“The modern impersonal state forces us to act in ways that are deeply in conflict with our own natures and is therefore constantly at risk of erosion and backsliding. Elites in any society will seek to use their superior access to the political system to further entrench themselves, their families, and their friends unless explicitly prevented from doing so by other organized forces in the political system.” Fukuyama, Political Order and Political Decay

Against these forces appeals to merit and an increasingly jejune ideal of democracy are weak reeds. I wish I could find a way to form a social coalition for a better way to govern. But that is not my skill. The best I can do is give voice to my thoughts, and hope that some others may heed the call and have the know-how to put it into action.

It reminds me of the pessimistic, but not defeated, conclusion of another of the books I studied closely this year, John Dunn’s Breaking Democracy’s Spell. He hoped the great universities might rise to the challenges to apprehend the scale and connectedness of the vast challenges we face.” I have lost much faith in those institutions, as I have in the bureaucracies of the world; but perhaps some reinvented university might take on the responsibility Dunn assigns to them, since if no-one does we face a terrible future.

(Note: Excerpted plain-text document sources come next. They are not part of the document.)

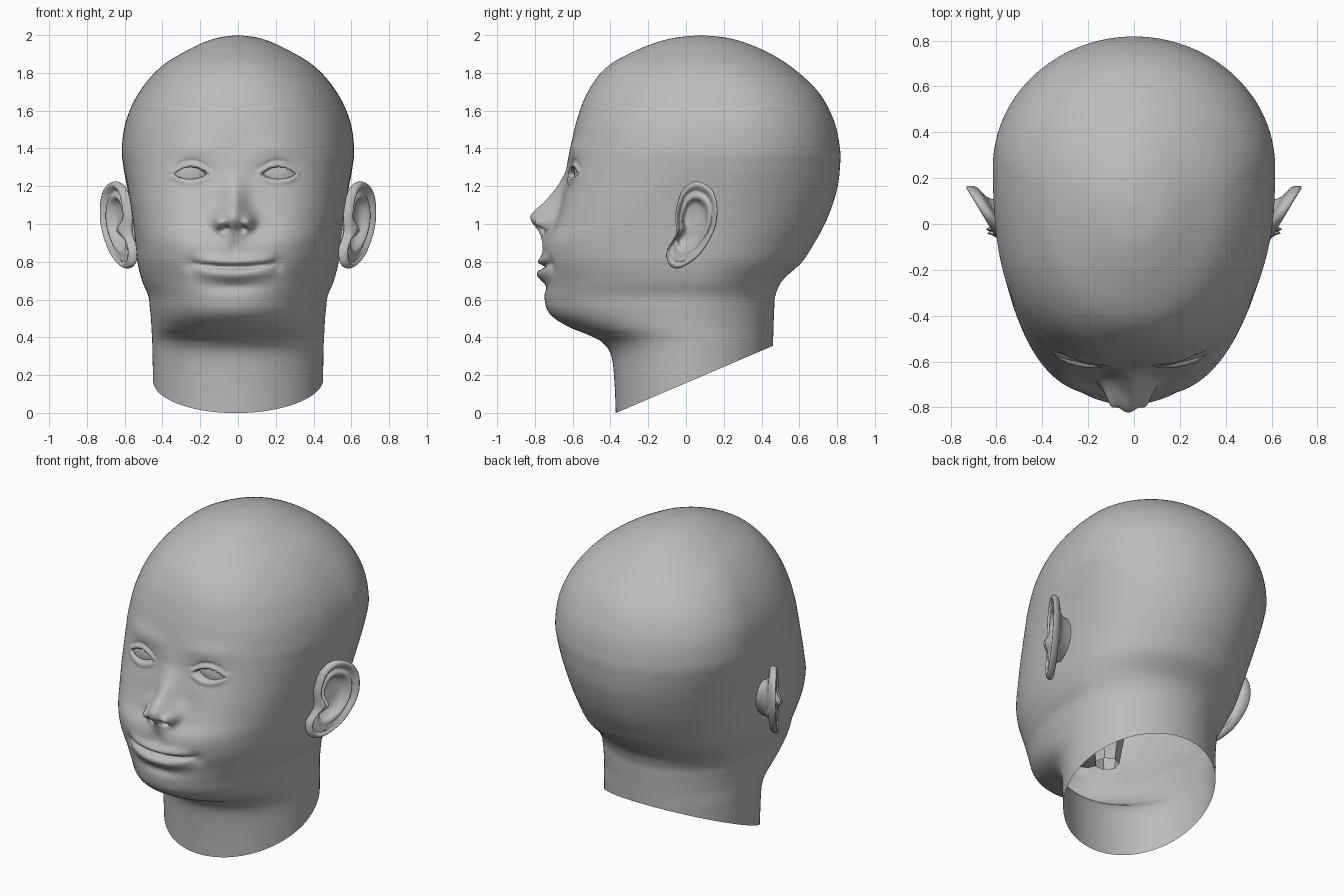
import bpy, bmesh, math
from math import sin, cos, pi, exp

if "Cube" in bpy.data.objects:
    bpy.data.objects.remove(bpy.data.objects["Cube"])

skin = bpy.data.materials.new("plain_grey")
skin.use_nodes = True
skin.diffuse_color = (0.5, 0.5, 0.5, 1)
skin.node_tree.nodes["Principled BSDF"].inputs["Base Color"].default_value = (0.5, 0.5, 0.5, 1)


def finish(name, bm, smooth=True):
    """Turn a bmesh into a named, coloured object."""
    bmesh.ops.recalc_face_normals(bm, faces=bm.faces)
    mesh = bpy.data.meshes.new(name)
    bm.to_mesh(mesh)
    bm.free()
    mesh.materials.append(skin)
    for poly in mesh.polygons:
        poly.use_smooth = smooth
    obj = bpy.data.objects.new(name, mesh)
    bpy.context.collection.objects.link(obj)
    return obj


def catmull(a, b, c, d, t):
    return [q + 0.5 * t * (r - p + t * (2 * p - 5 * q + 4 * r - s + t * (3 * (q - r) + s - p)))
            for p, q, r, s in zip(a, b, c, d)]


def spline(keys, steps, closed=False):
    """Smooth run of points through the keys."""
    n, out = len(keys), []
    pick = (lambda i: keys[i % n]) if closed else (lambda i: keys[min(max(i, 0), n - 1)])
    for i in range(n if closed else n - 1):
        for k in range(steps):
            out.append(catmull(pick(i - 1), pick(i), pick(i + 1), pick(i + 2), k / steps))
    return out if closed else out + [list(keys[-1])]


def loft(bm, rings):
    """Skin closed rings of equal length."""
    rows = [[bm.verts.new(p) for p in ring] for ring in rings]
    for low, high in zip(rows, rows[1:]):
        for i in range(len(low)):
            j = (i + 1) % len(low)
            bm.faces.new((low[i], low[j], high[j], high[i]))
    return rows


def bump(v, size):
    return exp(-(v / size) ** 2)


def ramp(v, keys):
    """Eased lookup in descending (height, value) keys."""
    for (z1, a), (z0, b) in zip(keys, keys[1:]):
        if z0 <= v <= z1:
            t = (v - z0) / (z1 - z0)
            return b + (a - b) * t
    return 0


NOSE = [(1.28, 0), (1.2, .035), (1.12, .09), (1.06, .147), (1.03, .15), (1.0, .122), (.95, .05), (.9, .012), (.86, 0)]


def nose(x, z):
    ridge = sum(ramp(z + o, NOSE) for o in (-.015, 0, .015)) / 3
    width = .06 + .028 * bump(z - 1.02, .07)
    side = abs(x)
    wing = .05 * bump(side - .078, .03) * bump(z - 1.005, .035)
    nostril = .055 * bump(side - .043, .02) * bump(z - .975, .014)
    return ridge * bump(x, width) + wing - nostril


def eye(x, z):
    side = abs(x)
    e, v = (side - .23) / .095, z - 1.262
    arch = max(0, 1 - e * e)
    edge = v - .04 * arch if v > 0 else -v - .027 * arch
    fade = max(0, 1 - (e / 1.25) ** 4)
    lid = .012 * bump(edge - .012, .018) * fade
    opening = .05 * min(1, max(0, -edge / .008)) if arch else 0
    crease = .01 * bump(edge - .032, .01) * fade if v > 0 else 0
    socket = .02 * bump(side - .19, .11) * bump(z - 1.27, .075)
    brow = .012 * bump(side - .22, .14) * bump(z - 1.4, .05)
    return lid + brow - opening - crease - socket


def mouth(x, z):
    fade = max(0, 1 - (x / .225) ** 2)
    v = z - .772 - .4 * x * x
    lips = fade * (.022 * bump(v - .03, .025) + .034 * bump(v + .04, .036))
    parting = .032 * math.sqrt(fade) * bump(v, .012)
    fold = .012 * bump(x, .13) * bump(z - .665, .03)
    corner = .014 * bump(abs(x) - .23, .035) * bump(z - .787, .035)
    philtrum = .008 * bump(x, .025) * bump(z - .87, .05)
    return lips - parting - fold - corner - philtrum


def face_relief(x, z):
    cheek = .012 * bump(abs(x) - .29, .12) * bump(z - 1.0, .15)
    return nose(x, z) + eye(x, z) + mouth(x, z) + cheek


# Head and neck sections: height, half width, front, back, widest depth, front squareness
SECTIONS = [
    (-.06, .445, -.37, .46, .04, 2), (.15, .45, -.378, .46, .04, 2),
    (.3, .452, -.395, .46, .04, 2), (.37, .454, -.44, .461, .04, 2),
    (.41, .456, -.51, .462, .03, 2), (.45, .458, -.61, .463, .02, 2),
    (.5, .461, -.695, .465, .02, 2.05), (.55, .466, -.737, .467, .02, 2.1),
    (.62, .475, -.75, .473, .03, 2.2), (.7, .508, -.752, .51, .05, 2.3),
    (.8, .533, -.762, .615, .08, 2.5), (.9, .544, -.75, .68, .11, 2.7),
    (1.0, .555, -.69, .735, .14, 3), (1.1, .57, -.66, .775, .17, 3),
    (1.2, .588, -.645, .803, .2, 2.8), (1.3, .606, -.633, .815, .23, 2.6),
    (1.4, .615, -.612, .815, .25, 2.5), (1.55, .592, -.578, .782, .25, 2.4),
    (1.7, .522, -.52, .7, .22, 2.3), (1.83, .41, -.42, .56, .16, 2.1),
    (1.92, .267, -.262, .41, .11, 2), (1.98, .13, -.09, .245, .08, 2),
    (2.0, .002, .078, .082, .08, 2)]
COLUMNS = 340


def head_ring(z, w, front, back, mid, square):
    ring = []
    for i in range(COLUMNS):
        u = 2 * pi * i / COLUMNS - pi
        a = u - .4 * sin(u)
        s, c = sin(a), cos(a)
        n = square if c > 0 else 2
        r = (abs(s) ** n + abs(c) ** n) ** (-1 / n)
        x = w * r * s
        y = mid + r * c * (front - mid) if c > 0 else mid - r * c * (back - mid)
        if c > 0 and .55 < z < 1.6:
            y -= face_relief(x, z) * min(1, 4 * c)
        ring.append((x + .03 * min(0, y), y, z))
    return ring


bm = bmesh.new()
rows = loft(bm, [head_ring(*s) for s in spline(SECTIONS, 11)])
bm.faces.new(rows[-1])
# Slanted open end of the neck
bmesh.ops.bisect_plane(bm, geom=bm.verts[:] + bm.edges[:] + bm.faces[:],
                       plane_co=(0, -.37, 0), plane_no=(0, -.355, .83), clear_inner=True)
finish("head", bm)

# Ear outline in depth and height, going round from the top
EAR = [(.05, 1.225), (.13, 1.19), (.165, 1.1), (.152, .975), (.075, .84), (-.03, .768),
       (-.09, .785), (-.1, .86), (-.055, .95), (-.055, 1.06), (-.02, 1.175)]
# Ear layers from the buried root, round the rim, into the hollow: radius, lift
LAYERS = [(.5, -.2), (.55, -.07), (.8, -.045), (.95, -.035), (1.0, -.015), (.98, .006), (.91, .012),
          (.84, .002), (.77, -.012), (.68, .0), (.6, -.006), (.5, -.04), (.3, -.05), (.02, -.05)]


def ear_ring(side, radius, lift):
    ring = []
    for y, z in spline(EAR, 6, closed=True):
        y, z = .04 + radius * (y - .04), 1.0 + radius * (z - 1.0)
        lobe = min(1, max(0, (z - .82) / .1))
        h = lift * lobe if lift > -.06 and radius < .9 else lift
        if radius < .9 and lift > -.06:
            h += .035 * bump(y + .03, .03) * bump(z - .97, .04)
        ring.append((side * (.565 + .6 * (y + .1) + h), y, z))
    return ring


for side, label in ((1, "left"), (-1, "right")):
    bm = bmesh.new()
    rows = loft(bm, [ear_ring(side, *layer) for layer in spline(LAYERS, 3)])
    bm.faces.new(rows[-1])
    finish(label + "_ear", bm)

    # Eyeball behind the lids
    bm = bmesh.new()
    bmesh.ops.create_uvsphere(bm, u_segments=40, v_segments=24, radius=.15)
    finish(label + "_eyeball", bm).location = (side * .228 - .018, -.442, 1.265)

# Coarse mouth lining and throat, visible up through the neck
bm = bmesh.new()
bmesh.ops.create_uvsphere(bm, u_segments=8, v_segments=5, radius=1)
lining = finish("mouth_lining", bm, smooth=False)
lining.scale = (.2, .22, .11)
lining.location = (-.02, -.44, .73)
bm = bmesh.new()
bmesh.ops.create_cone(bm, segments=7, radius1=.07, radius2=.11, depth=.24)
throat = finish("throat", bm, smooth=False)
throat.location = (0, -.24, .62)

“Could human beings do any better in the face of the chaos they have made together? The answer to that can only be yes. Will they do any better, and, above all, will they do better enough? Quite probably not. But that is not a conclusion that it makes any practical sense to anticipate. A species facing self-extermination, even at a relatively sedate pace, has reasons for altering its behaviour, But it will still be the species that chose to acts in the ways that created that risk. How far can human beings learn? In the end they will find out.” John Dunn’s Breaking Democracy’s Spell.

It is as if, 25 years on, we are remembering Nietzsche’s Last Man, from the title of Fukuyama’s book on the end of history. Still, I hear in Dunn’s closing notes, the ominous opening of Das Rheingold, and:

Dr Cogito hears Das Rheingolds opening note,

And so the story goes:

We still dig from deep water’s mud:

The ring, the ring, the ring.

(from my poem The State of Politics)

And Fukuyama, a more dispassionate thinker than I, a less portentous philosopher than Dunn, still hears a bell tolling for all our democracies in the state of politics in 2017:

Well, as a, you know, as a citizen, I feel that it’s a little bit too exciting. Every day, you wake up and you really read something you thought was not possible in terms of American politics. As a dispassionate social scientist, I actually think that it’s quite interesting, you know, because we have these theories about institutions and how they’re supposed to work. And it’s going to be a test. I think we’re all in for an interesting test of the stability of our democratic institutions, how legitimate they are, whether they can actually self-correct.

We political scientists tend to believe this. But, you know, you have to meet reality.

(Interview with Francis Fukuyama, “On why liberal democracy is in trouble”)